▶ **Task requirements**
Set down exactly the lines in the records below that run from the line with "cap = [(.14, .26), (.16, .272), (.16, .69), (.14, .69)]" to the line with "(-.075, .71), (-.078, .31)]", inclusive, and nothing more.

▶ **Supplied entries**

········

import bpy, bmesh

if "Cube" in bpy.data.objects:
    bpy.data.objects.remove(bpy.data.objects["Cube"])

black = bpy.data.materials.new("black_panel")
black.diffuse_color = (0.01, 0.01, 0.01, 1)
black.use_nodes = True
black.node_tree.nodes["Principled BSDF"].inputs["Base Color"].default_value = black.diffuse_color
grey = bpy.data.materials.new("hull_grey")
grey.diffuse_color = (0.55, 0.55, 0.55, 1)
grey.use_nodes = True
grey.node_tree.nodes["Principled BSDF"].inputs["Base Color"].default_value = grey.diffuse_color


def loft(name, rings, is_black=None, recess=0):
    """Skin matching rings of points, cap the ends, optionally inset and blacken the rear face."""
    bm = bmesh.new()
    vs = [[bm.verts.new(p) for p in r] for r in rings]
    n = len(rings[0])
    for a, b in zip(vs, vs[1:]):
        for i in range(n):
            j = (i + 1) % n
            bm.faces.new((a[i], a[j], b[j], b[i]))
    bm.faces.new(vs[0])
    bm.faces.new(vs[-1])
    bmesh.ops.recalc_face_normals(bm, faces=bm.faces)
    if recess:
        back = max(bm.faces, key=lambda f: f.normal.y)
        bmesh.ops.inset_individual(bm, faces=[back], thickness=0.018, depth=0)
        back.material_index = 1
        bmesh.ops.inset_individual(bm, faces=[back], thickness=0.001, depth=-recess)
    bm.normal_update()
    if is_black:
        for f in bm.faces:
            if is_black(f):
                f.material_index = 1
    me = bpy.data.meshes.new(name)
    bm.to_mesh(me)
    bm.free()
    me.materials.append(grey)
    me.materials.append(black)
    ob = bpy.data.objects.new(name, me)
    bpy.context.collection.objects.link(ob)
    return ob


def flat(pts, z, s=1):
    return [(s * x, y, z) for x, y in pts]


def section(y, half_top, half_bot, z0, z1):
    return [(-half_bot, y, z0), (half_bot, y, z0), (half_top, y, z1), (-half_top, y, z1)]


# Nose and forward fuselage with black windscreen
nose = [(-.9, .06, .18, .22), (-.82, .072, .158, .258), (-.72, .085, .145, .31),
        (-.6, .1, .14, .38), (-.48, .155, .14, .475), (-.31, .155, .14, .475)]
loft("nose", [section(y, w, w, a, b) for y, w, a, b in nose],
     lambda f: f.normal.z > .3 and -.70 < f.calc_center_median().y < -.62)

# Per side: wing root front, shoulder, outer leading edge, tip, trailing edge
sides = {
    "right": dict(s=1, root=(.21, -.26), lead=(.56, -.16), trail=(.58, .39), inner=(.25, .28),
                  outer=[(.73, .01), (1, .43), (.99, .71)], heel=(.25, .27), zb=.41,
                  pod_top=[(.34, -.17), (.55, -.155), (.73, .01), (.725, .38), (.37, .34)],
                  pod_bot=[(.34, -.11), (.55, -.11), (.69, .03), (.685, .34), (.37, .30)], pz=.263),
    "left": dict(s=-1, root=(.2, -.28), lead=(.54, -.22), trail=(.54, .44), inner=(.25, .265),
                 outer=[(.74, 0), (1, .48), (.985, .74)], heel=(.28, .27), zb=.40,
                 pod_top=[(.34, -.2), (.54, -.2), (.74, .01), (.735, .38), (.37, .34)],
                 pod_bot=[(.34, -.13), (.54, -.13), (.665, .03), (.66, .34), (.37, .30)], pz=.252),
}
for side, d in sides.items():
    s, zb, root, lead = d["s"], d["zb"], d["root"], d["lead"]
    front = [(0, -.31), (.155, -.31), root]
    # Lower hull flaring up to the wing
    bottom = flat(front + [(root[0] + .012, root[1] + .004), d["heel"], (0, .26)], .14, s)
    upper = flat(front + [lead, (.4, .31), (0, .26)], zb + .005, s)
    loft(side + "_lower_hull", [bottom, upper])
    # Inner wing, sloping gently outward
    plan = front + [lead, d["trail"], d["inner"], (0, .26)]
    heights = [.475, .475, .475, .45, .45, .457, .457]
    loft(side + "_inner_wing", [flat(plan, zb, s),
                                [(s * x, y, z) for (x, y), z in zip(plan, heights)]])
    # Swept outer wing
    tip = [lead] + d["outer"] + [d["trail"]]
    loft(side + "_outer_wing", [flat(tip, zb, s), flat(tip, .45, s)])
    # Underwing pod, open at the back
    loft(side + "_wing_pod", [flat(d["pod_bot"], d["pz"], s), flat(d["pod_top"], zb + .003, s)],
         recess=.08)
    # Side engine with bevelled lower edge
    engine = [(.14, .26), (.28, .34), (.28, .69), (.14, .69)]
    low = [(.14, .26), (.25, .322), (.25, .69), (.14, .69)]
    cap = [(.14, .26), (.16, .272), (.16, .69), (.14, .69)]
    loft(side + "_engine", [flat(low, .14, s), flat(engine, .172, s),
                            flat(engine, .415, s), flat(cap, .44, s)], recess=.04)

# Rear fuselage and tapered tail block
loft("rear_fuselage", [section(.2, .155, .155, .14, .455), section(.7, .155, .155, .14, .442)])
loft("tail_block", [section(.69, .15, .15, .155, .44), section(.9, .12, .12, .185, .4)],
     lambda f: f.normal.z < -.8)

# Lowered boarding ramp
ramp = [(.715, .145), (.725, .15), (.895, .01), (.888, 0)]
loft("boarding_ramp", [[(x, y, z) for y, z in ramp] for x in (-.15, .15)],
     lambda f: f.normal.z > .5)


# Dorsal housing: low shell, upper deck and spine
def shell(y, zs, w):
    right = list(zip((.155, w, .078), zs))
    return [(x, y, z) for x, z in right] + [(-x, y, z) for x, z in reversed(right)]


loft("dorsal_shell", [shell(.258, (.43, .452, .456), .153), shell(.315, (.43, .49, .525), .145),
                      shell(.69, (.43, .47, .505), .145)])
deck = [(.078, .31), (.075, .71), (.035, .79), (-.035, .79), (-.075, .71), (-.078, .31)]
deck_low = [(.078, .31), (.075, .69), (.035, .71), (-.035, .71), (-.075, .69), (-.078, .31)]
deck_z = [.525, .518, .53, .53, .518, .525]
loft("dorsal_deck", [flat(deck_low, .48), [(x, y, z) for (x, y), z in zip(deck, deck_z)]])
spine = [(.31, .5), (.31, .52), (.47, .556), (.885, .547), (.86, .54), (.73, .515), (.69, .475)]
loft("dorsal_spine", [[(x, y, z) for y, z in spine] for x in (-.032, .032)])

········

▶ **The answer**
    cap = [(.14, .26), (.16, .272), (.16, .69), (.14, .69)]
    loft(side + "_engine", [flat(low, .14, s), flat(engine, .172, s),
                            flat(engine, .415, s), flat(cap, .44, s)], recess=.04)

# Rear fuselage and tapered tail block
loft("rear_fuselage", [section(.2, .155, .155, .14, .455), section(.7, .155, .155, .14, .442)])
loft("tail_block", [section(.69, .15, .15, .155, .44), section(.9, .12, .12, .185, .4)],
     lambda f: f.normal.z < -.8)

# Lowered boarding ramp
ramp = [(.715, .145), (.725, .15), (.895, .01), (.888, 0)]
loft("boarding_ramp", [[(x, y, z) for y, z in ramp] for x in (-.15, .15)],
     lambda f: f.normal.z > .5)


# Dorsal housing: low shell, upper deck and spine
def shell(y, zs, w):
    right = list(zip((.155, w, .078), zs))
    return [(x, y, z) for x, z in right] + [(-x, y, z) for x, z in reversed(right)]


loft("dorsal_shell", [shell(.258, (.43, .452, .456), .153), shell(.315, (.43, .49, .525), .145),
                      shell(.69, (.43, .47, .505), .145)])
deck = [(.078, .31), (.075, .71), (.035, .79), (-.035, .79), (-.075, .71), (-.078, .31)]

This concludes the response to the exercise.